Determine how many lines in the entries below contain "squareTaper", and output that number alone.

==*==

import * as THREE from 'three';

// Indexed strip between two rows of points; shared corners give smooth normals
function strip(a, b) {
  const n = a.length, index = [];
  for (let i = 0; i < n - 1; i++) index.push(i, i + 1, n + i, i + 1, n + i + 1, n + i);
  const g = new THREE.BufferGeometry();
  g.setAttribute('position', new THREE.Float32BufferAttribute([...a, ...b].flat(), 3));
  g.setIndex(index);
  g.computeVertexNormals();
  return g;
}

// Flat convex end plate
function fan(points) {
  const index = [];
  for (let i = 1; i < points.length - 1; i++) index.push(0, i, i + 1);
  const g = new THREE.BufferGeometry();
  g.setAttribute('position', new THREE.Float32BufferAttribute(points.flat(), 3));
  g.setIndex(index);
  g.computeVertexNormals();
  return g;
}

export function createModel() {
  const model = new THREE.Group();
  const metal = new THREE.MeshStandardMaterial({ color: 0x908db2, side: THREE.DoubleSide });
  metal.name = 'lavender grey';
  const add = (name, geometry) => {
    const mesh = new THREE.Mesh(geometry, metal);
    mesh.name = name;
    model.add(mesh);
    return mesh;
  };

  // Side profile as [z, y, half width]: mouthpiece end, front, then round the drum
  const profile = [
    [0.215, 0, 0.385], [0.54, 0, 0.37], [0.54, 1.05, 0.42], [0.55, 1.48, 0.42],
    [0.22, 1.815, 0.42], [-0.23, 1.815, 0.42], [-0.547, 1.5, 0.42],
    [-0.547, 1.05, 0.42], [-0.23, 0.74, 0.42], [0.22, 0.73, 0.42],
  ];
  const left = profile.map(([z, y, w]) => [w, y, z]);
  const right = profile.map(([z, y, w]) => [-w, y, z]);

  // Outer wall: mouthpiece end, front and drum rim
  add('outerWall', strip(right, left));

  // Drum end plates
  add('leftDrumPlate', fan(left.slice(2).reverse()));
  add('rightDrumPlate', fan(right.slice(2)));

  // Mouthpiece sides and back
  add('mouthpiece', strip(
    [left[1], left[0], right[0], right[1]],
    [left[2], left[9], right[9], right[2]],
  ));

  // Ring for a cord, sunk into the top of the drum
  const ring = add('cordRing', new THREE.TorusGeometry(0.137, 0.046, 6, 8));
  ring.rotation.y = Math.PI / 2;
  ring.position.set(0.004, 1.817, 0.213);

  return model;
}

==*==

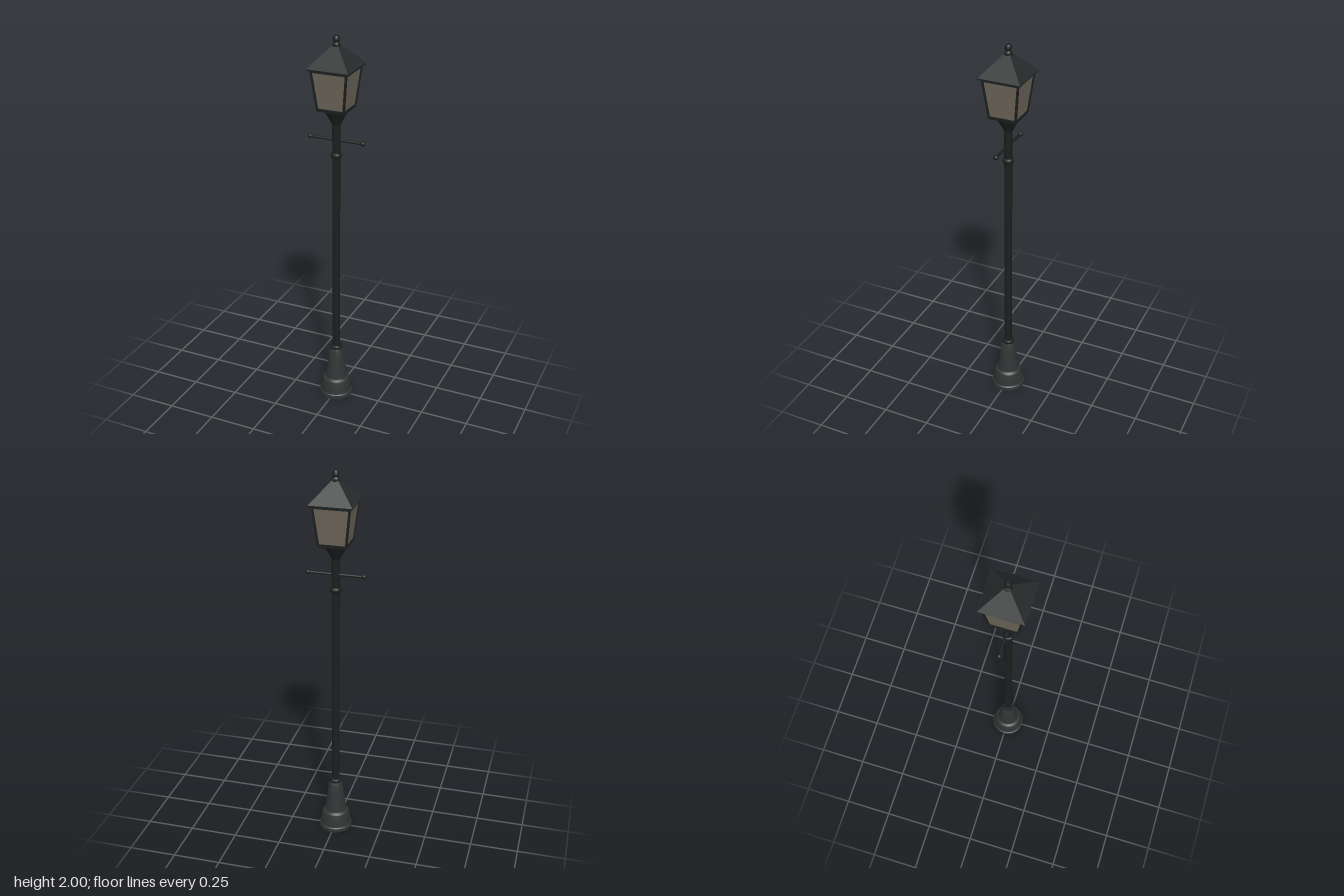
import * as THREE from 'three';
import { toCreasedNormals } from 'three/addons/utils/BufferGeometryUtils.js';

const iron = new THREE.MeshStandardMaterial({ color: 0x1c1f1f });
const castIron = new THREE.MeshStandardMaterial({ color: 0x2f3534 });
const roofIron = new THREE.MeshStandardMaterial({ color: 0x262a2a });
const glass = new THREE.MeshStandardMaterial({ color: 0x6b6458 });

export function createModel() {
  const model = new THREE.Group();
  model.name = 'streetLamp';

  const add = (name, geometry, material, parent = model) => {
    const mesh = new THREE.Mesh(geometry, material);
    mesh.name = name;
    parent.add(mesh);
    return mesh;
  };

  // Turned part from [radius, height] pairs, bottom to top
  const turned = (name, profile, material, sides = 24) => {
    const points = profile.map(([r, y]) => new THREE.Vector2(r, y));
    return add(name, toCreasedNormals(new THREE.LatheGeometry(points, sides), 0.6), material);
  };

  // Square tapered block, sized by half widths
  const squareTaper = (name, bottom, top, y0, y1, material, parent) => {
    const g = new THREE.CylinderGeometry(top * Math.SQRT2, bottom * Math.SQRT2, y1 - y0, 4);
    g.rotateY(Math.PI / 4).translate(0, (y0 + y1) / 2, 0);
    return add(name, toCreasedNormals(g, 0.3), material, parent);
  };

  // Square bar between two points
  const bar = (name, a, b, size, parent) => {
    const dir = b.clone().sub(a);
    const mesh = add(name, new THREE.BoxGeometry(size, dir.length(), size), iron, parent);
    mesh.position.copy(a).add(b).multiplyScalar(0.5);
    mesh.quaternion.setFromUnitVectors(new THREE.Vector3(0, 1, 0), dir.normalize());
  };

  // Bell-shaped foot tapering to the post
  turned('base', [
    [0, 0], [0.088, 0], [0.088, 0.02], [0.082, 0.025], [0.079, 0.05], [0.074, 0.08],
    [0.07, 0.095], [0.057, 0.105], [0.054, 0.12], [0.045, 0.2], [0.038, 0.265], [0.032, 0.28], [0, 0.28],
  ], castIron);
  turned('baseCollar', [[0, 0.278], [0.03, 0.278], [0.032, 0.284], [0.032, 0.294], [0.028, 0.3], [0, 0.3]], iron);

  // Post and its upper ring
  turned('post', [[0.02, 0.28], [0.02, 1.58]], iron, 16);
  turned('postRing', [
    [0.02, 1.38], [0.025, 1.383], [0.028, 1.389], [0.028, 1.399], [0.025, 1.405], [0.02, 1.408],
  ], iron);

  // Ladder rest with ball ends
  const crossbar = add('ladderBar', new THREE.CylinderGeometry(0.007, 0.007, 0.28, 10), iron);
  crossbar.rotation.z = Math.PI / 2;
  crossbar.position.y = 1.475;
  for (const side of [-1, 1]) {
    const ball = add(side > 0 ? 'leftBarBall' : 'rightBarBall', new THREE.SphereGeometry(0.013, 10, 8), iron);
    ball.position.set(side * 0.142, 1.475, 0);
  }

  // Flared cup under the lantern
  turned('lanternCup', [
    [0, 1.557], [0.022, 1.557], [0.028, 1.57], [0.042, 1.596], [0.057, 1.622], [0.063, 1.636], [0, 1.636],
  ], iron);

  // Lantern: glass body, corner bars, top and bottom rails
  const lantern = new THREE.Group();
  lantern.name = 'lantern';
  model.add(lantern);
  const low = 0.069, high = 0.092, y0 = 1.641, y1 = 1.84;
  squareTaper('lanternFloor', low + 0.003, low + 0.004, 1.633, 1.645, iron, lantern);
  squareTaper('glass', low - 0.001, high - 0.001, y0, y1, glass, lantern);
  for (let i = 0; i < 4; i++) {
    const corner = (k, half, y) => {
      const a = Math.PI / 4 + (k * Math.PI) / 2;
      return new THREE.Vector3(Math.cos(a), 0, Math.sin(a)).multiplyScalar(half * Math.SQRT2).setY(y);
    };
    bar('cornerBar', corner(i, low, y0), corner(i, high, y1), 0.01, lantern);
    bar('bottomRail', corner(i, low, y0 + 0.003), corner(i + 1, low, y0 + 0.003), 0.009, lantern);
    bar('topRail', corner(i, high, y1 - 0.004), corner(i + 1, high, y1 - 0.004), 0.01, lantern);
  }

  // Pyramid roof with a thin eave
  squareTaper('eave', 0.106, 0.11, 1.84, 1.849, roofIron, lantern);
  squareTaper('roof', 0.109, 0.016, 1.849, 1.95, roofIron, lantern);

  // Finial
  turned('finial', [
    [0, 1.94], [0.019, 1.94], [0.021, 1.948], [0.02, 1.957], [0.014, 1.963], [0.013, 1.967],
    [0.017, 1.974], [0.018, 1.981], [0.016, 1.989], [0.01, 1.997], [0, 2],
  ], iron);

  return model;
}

==*==

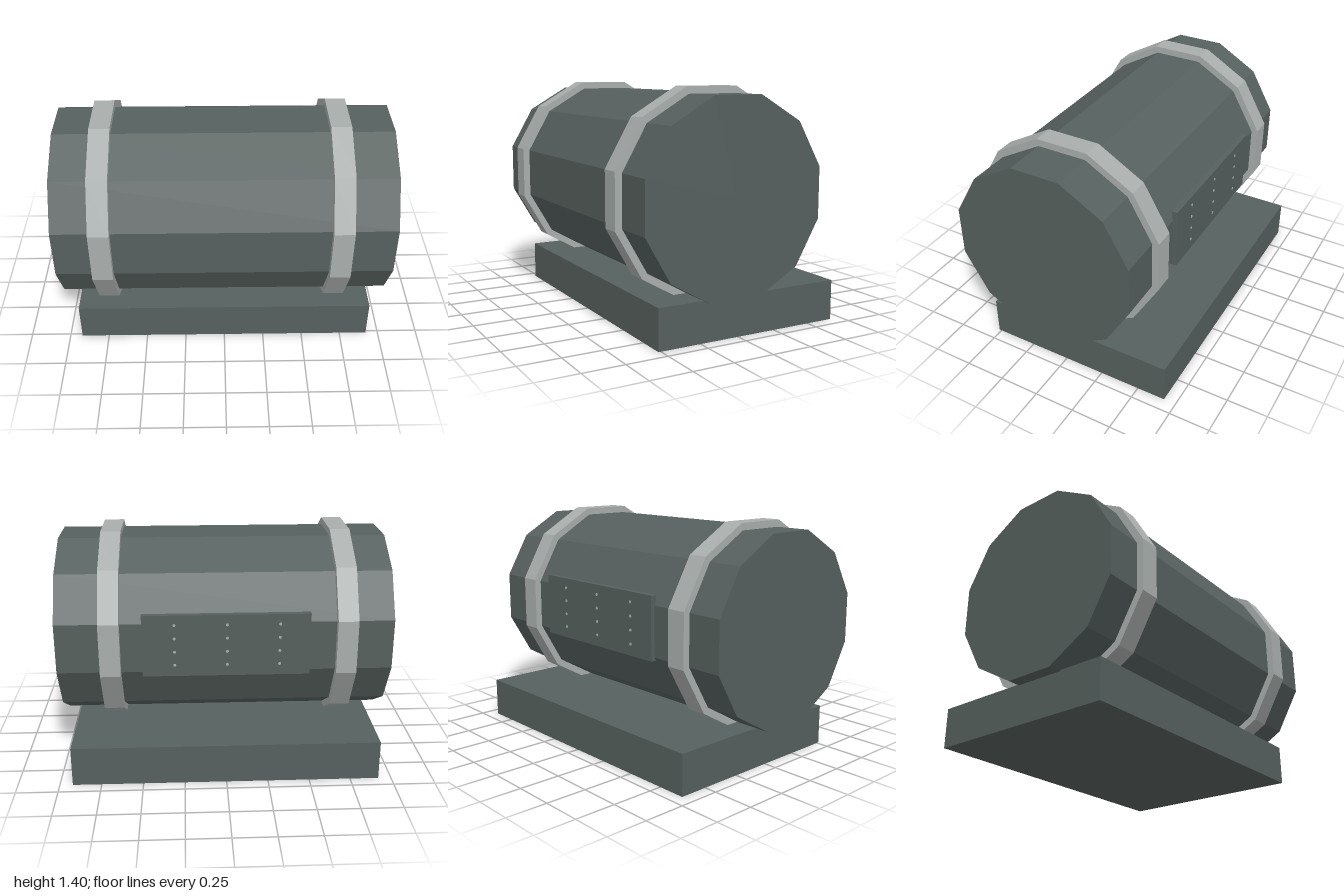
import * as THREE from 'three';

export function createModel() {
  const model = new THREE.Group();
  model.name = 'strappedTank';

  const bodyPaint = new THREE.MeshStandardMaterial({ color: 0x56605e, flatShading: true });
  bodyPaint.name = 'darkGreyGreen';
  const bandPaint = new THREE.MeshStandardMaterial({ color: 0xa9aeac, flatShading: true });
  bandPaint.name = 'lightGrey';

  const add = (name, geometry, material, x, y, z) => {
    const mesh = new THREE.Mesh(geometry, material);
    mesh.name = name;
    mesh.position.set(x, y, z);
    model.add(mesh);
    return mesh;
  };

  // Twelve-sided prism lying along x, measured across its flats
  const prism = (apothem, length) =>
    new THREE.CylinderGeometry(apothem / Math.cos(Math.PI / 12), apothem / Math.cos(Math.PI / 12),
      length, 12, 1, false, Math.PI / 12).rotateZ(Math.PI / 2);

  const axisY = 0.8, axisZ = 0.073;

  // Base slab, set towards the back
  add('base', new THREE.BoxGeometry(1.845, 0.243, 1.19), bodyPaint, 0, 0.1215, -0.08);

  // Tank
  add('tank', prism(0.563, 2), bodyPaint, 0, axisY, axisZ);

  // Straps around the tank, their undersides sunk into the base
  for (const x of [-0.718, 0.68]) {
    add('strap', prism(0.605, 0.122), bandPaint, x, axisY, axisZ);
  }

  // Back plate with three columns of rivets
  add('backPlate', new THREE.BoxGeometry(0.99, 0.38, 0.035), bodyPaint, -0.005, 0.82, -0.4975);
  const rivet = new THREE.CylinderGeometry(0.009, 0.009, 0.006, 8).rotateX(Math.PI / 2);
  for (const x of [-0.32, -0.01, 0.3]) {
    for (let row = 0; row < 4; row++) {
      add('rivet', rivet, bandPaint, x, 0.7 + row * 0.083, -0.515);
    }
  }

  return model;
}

==*==

▶ _Response area_
5